EPMS, which was developed by Quint, is the key component in a print peripheral system that is sheer genius. EPMS handles fount solution preparation, osmosis, washing, temperature control, return cooling, UV cooling, cold-air blasts for the UV and hybrid coating processes, and heat extraction from the entire press line (see sidebar, below). It incorporates Binder’s new evaporation-based air humidifier system. The four installed evaporator units use mains water, so there is no need for osmosis water. The savings in energy consumption and associated costs are staggering.
But energy savings were not the main reason for adopting this novel concept – it also delivers substantial quality benefits. Karl Nolle, managing partner at Druckhaus Dresden, considers cheap, run-of-the-mill systems a waste of money. “In the final analysis they are much more expensive because they consume an excessive amount of energy and consumables in the course of their productive life, without guaranteeing the process stability that is indispensable for standardized print production.”

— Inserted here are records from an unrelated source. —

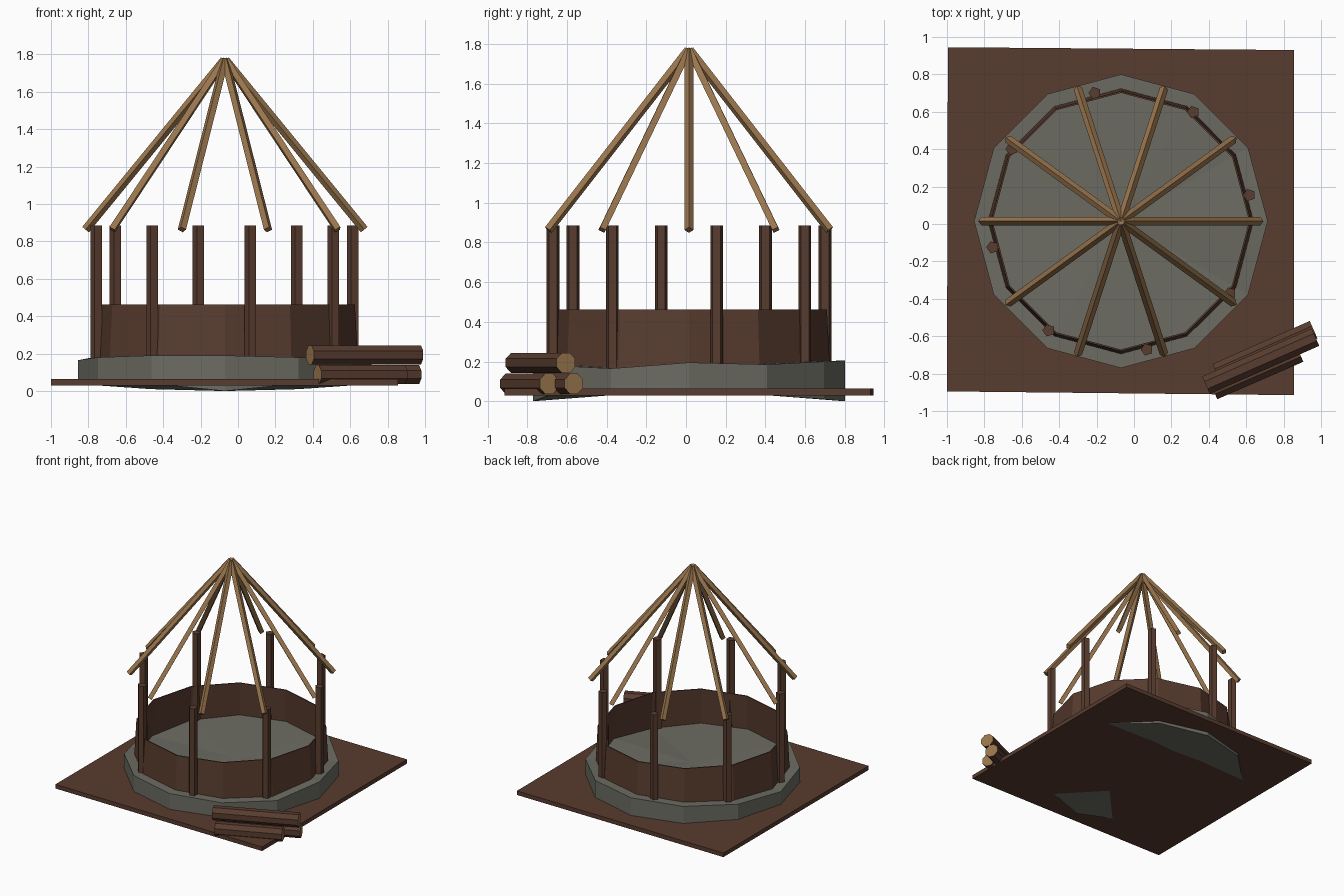
import bpy, bmesh, math
from mathutils import Vector, Matrix

if "Cube" in bpy.data.objects:
    bpy.data.objects.remove(bpy.data.objects["Cube"])

CENTRE = Vector((-0.07, 0.015, 0))


def material(name, rgb):
    m = bpy.data.materials.new(name)
    m.use_nodes = True
    m.diffuse_color = (*rgb, 1)
    m.node_tree.nodes["Principled BSDF"].inputs["Base Color"].default_value = (*rgb, 1)
    return m


DARK_WOOD = material("dark_wood", (0.098, 0.045, 0.028))
PALE_WOOD = material("pale_wood", (0.32, 0.18, 0.075))
STONE = material("stone", (0.15, 0.15, 0.125))


def finish(bm, name, *mats):
    bmesh.ops.recalc_face_normals(bm, faces=bm.faces)
    mesh = bpy.data.meshes.new(name)
    bm.to_mesh(mesh)
    bm.free()
    for m in mats:
        mesh.materials.append(m)
    ob = bpy.data.objects.new(name, mesh)
    bpy.context.collection.objects.link(ob)
    return ob


def polar(radius, degrees, z):
    a = math.radians(degrees)
    return CENTRE + Vector((radius * math.cos(a), radius * math.sin(a), z))


def beam(name, start, end, radius, sides, mats, spin=0):
    """Straight prism between two points; a second material goes on its ends."""
    bm = bmesh.new()
    axis = (end - start).normalized()
    side = axis.cross(Vector((0, 0, 1)))
    side = side.normalized() if side.length > 0.01 else Vector((1, 0, 0))
    up = side.cross(axis)
    turn = Matrix((side, up, axis)).transposed().to_4x4()
    bmesh.ops.create_cone(
        bm, cap_ends=True, segments=sides, radius1=radius, radius2=radius,
        depth=(end - start).length,
        matrix=Matrix.Translation((start + end) / 2) @ turn @ Matrix.Rotation(spin, 4, "Z"))
    for f in bm.faces:
        if len(mats) > 1 and abs(f.normal.dot(axis)) > 0.9:
            f.material_index = 1
    return finish(bm, name, *mats)


def loft(bm, lower, upper):
    n = len(lower)
    for i in range(n):
        j = (i + 1) % n
        bm.faces.new((lower[i], lower[j], upper[j], upper[i]))


# Ground slab
bm = bmesh.new()
corners = [(-1, -0.895), (0.855, -0.915), (0.855, 0.93), (-0.995, 0.945)]
low = [bm.verts.new((x, y, 0.03)) for x, y in corners]
high = [bm.verts.new((x, y, 0.063)) for x, y in corners]
loft(bm, low, high)
bm.faces.new(low)
bm.faces.new(high)
finish(bm, "ground_slab", DARK_WOOD)

# Uneven twelve-sided stone footing, heights listed around the ring
bottoms = [.045, .03, .01, 0, .01, .03, .06, .05, .04, 0, .04, .05]
tops = [.195, .185, .2, .205, .2, .185, .165, .18, .19, .19, .18, .165]
bm = bmesh.new()
low = [bm.verts.new(polar(0.785, 30 * i, z)) for i, z in enumerate(bottoms)]
high = [bm.verts.new(polar(0.785, 30 * i, z)) for i, z in enumerate(tops)]
loft(bm, low, high)
for ring, z in ((low, 0.06), (high, 0.185)):
    hub = bm.verts.new(CENTRE + Vector((0, 0, z)))
    for i in range(12):
        bm.faces.new((ring[i], ring[(i + 1) % 12], hub))
finish(bm, "stone_footing", STONE)

# Low thin wall, leaning slightly inward
bm = bmesh.new()
profile = [(0.712, 0.14), (0.695, 0.462), (0.686, 0.462), (0.703, 0.14)]
rings = [[bm.verts.new(polar(r, 30 * i, z)) for i in range(12)] for r, z in profile]
for i in range(4):
    loft(bm, rings[i], rings[(i + 1) % 4])
finish(bm, "low_wall", DARK_WOOD)

# Five-sided posts
for i in range(8):
    a = 11.5 + 45 * i
    beam(f"post_{i + 1}", polar(0.7, a, 0.15), polar(0.7, a, 0.885),
         0.034, 5, [DARK_WOOD], math.pi / 2)

# Roof rafters set on edge, meeting at the peak
for i in range(10):
    beam(f"rafter_{i + 1}", polar(0.004, 36 * i, 1.768), polar(0.745, 36 * i, 0.863),
         0.023, 4, [PALE_WOOD])

# Stack of cut logs
logs = {
    "front_log": ((0.425, -0.89, 0.088), (0.885, -0.69, 0.088)),
    "back_log": ((0.44, -0.795, 0.088), (0.96, -0.565, 0.088)),
    "top_log": ((0.385, -0.862, 0.193), (0.97, -0.605, 0.193)),
}
for name, (a, b) in logs.items():
    beam(name, Vector(a), Vector(b), 0.055, 8, [DARK_WOOD, PALE_WOOD], math.pi / 8)
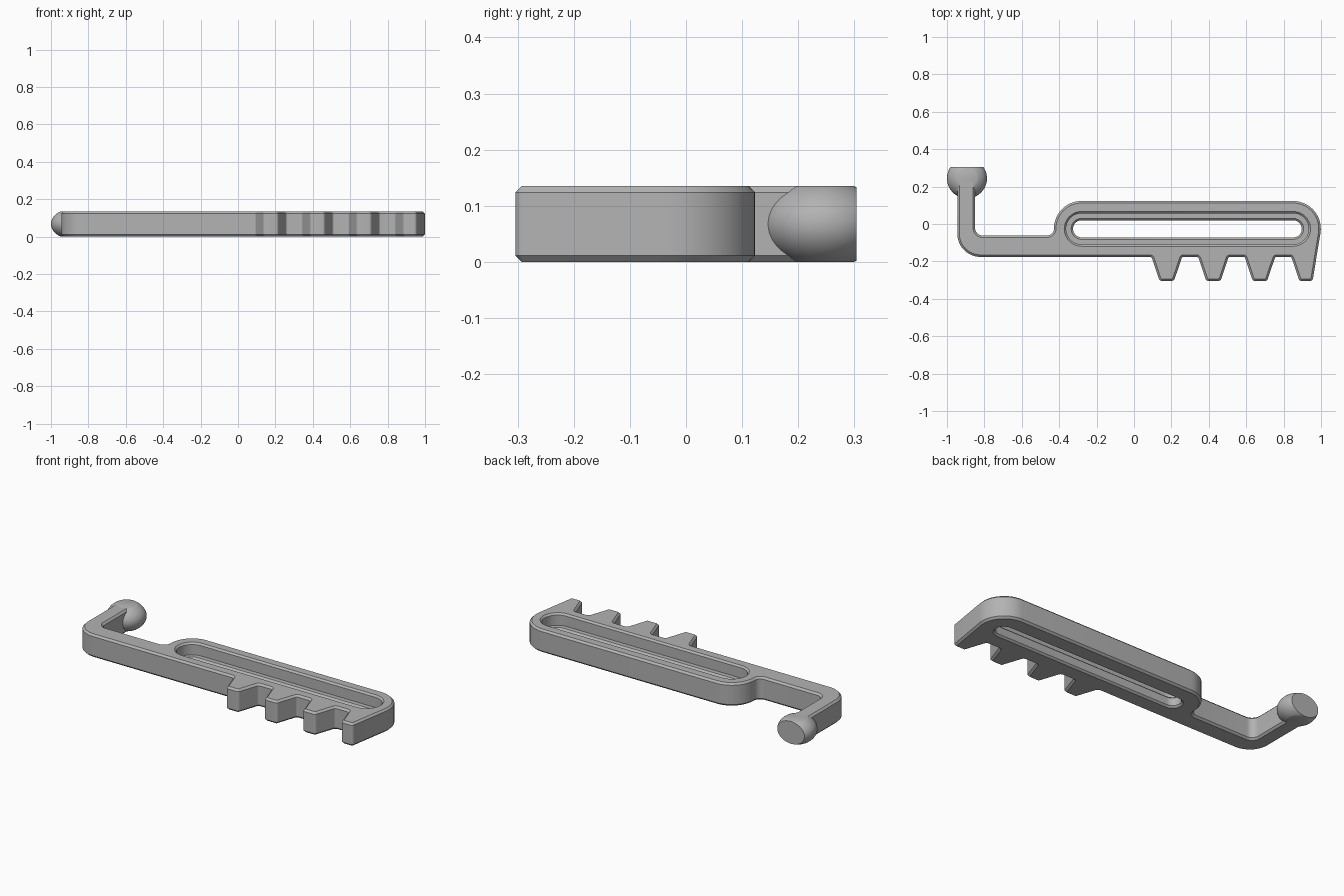
import bpy, bmesh
from math import sin, cos, tan, pi, radians
from mathutils import Vector

cube = bpy.data.objects.get("Cube")
if cube:
    bpy.data.objects.remove(cube, do_unlink=True)

HEIGHT = 0.135
CHAMFER = 0.011

grey = bpy.data.materials.new("plain grey")
grey.use_nodes = True
grey.diffuse_color = (0.45, 0.45, 0.45, 1)
grey.node_tree.nodes["Principled BSDF"].inputs["Base Color"].default_value = (0.45, 0.45, 0.45, 1)


def make_object(name, bm):
    bmesh.ops.recalc_face_normals(bm, faces=bm.faces)
    mesh = bpy.data.meshes.new(name)
    bm.to_mesh(mesh)
    bm.free()
    obj = bpy.data.objects.new(name, mesh)
    bpy.context.collection.objects.link(obj)
    mesh.materials.append(grey)
    return obj


def smooth(obj):
    bpy.ops.object.select_all(action='DESELECT')
    obj.select_set(True)
    bpy.context.view_layer.objects.active = obj
    bpy.ops.object.shade_smooth_by_angle(angle=radians(25))


def fillet(corners):
    """Round each (x, y, radius) corner of a polygon."""
    out = []
    for i, (x, y, r) in enumerate(corners):
        p = Vector((x, y))
        if r == 0:
            out.append(p)
            continue
        a = (Vector(corners[i - 1][:2]) - p).normalized()
        b = (Vector(corners[(i + 1) % len(corners)][:2]) - p).normalized()
        half = a.angle(b) / 2
        centre = p + (a + b).normalized() * (r / sin(half))
        start = p + a * (r / tan(half)) - centre
        end = p + b * (r / tan(half)) - centre
        sweep = pi - 2 * half
        steps = max(3, round(sweep / radians(7.5)))
        for k in range(steps + 1):
            t = k / steps
            out.append(centre + (start * sin((1 - t) * sweep) + end * sin(t * sweep)) / sin(sweep))
    return out


def stadium(x0, x1, y, r, n=20):
    right = [(x1 + r * sin(pi * k / n), y - r * cos(pi * k / n)) for k in range(n + 1)]
    left = [(x0 - r * sin(pi * k / n), y + r * cos(pi * k / n)) for k in range(n + 1)]
    return right + left


# Body outline: arm, bar, slotted head and rack teeth, counter-clockwise
outline = [(-0.945, 0.24, 0), (-0.945, -0.176, 0.125)]
for i in range(3):
    x = 0.094 + 0.249 * i
    outline += [(x, -0.176, 0.012), (x + 0.043, -0.304, 0.016),
                (x + 0.120, -0.304, 0.016), (x + 0.163, -0.176, 0.012)]
outline += [(0.841, -0.176, 0.012), (0.884, -0.304, 0.016), (0.955, -0.304, 0.016),
            (1.025, 0.123, 0.148), (-0.428, 0.123, 0.147),
            (-0.428, -0.061, 0.036), (-0.850, -0.061, 0.04), (-0.850, 0.24, 0)]

bm = bmesh.new()
base = bm.faces.new([bm.verts.new((p.x, p.y, 0)) for p in fillet(outline)])
top = bmesh.ops.extrude_face_region(bm, geom=[base], use_keep_orig=True)
bmesh.ops.translate(bm, vec=(0, 0, HEIGHT), verts=[g for g in top["geom"] if isinstance(g, bmesh.types.BMVert)])
bmesh.ops.recalc_face_normals(bm, faces=bm.faces)
rims = [e for e in bm.edges if abs(e.verts[0].co.z - e.verts[1].co.z) < 1e-5]
bmesh.ops.bevel(bm, geom=rims, offset=CHAMFER, segments=1, affect='EDGES', clamp_overlap=False)
body = make_object("toothed_body", bm)

# Stepped slot cutter: narrow through slot, ledge, wide chamfered recess
sections = [(-0.01, 0.066), (0.01, 0.046), (0.055, 0.046), (0.065, 0.056),
            (0.065, 0.083), (0.125, 0.083), (0.145, 0.103)]
bm = bmesh.new()
rings = [[bm.verts.new((x, y, z)) for x, y in stadium(-0.28, 0.851, -0.026, r)] for z, r in sections]
for low, high in zip(rings, rings[1:]):
    for i in range(len(low)):
        bm.faces.new((low[i - 1], low[i], high[i], high[i - 1]))
bm.faces.new(rings[0])
bm.faces.new(rings[-1])
cutter = make_object("slot_cutter", bm)
cutter.hide_render = True

cut = body.modifiers.new("slot", 'BOOLEAN')
cut.operation = 'DIFFERENCE'
cut.solver = 'EXACT'
cut.object = cutter
bpy.context.view_layer.objects.active = body
bpy.ops.object.modifier_apply(modifier=cut.name)
bpy.data.objects.remove(cutter, do_unlink=True)
smooth(body)

# Rounded knob, trimmed flat on top, underneath and at its back end
bm = bmesh.new()
bmesh.ops.create_uvsphere(bm, u_segments=48, v_segments=32, radius=1)
bmesh.ops.scale(bm, vec=(0.107, 0.107, 0.079), verts=bm.verts)
bmesh.ops.translate(bm, vec=(-0.893, 0.244, HEIGHT / 2), verts=bm.verts)
for point, normal in [((0, 0, HEIGHT), (0, 0, 1)), ((0, 0, 0), (0, 0, -1)), ((0, 0.304, 0), (0, 1, 0))]:
    cutline = bmesh.ops.bisect_plane(bm, geom=bm.verts[:] + bm.edges[:] + bm.faces[:],
                                     plane_co=point, plane_no=normal, clear_outer=True)
    bmesh.ops.holes_fill(bm, edges=[e for e in bm.edges if e.is_boundary], sides=0)
smooth(make_object("end_knob", bm))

Cutting energy consumption
With EPMS it is possible to achieve a 50 percent reduction in the energy consumed by peripherals. “Even without heat recovery we calculate that the initial investment cost will be recouped in less than six years, and with heat recovery in just three years,” says Karl Nolle. At a single stroke it complies with the Kyoto protocol on reducing CO2 emissions and promotes stability and quality throughout the printing process. Druckhaus Dresden is one of the first printing plants in Saxony and Thuringia to achieve PSO (Process Standard for Offset) accreditation.
But adopting EPMS is just the first of three steps. Soon a heat-recovery system will be put into operation that uses heat pumps to extract heat emissions during production. This means that, in the winter, the gas boiler for the central heating can be switched off during triple-shift production.
In 2008 the central heating system will be converted to a geothermal system and exhaust heat conducted to a groundwater pipe system that can be used as a seasonal heat accumulator. This third and final step in Druckhaus Dresden’s sustainable energy conservation project will totally eliminate the need for external air-conditioners. The potential bottom line benefits are impressive. Based on a saving of 330g (11.5oz) of CO2 per KW of electrical power the following reductions will be achieved:
70 tonnes of CO2 per year from adopting EPMS, 5 tonnes of CO2 per year through air humidification with no com-pressed air or osmosis, 60 tonnes of CO2 per year through heat recovery and geothermal heat.
When the system is fully operational, the total saving will be approximately 135 tonnes (148.5 US tons) of CO2 per year, with a 70 percent reduction in heating costs compared to conventional systems.
What benefits does evaporation-based air humidification deliver?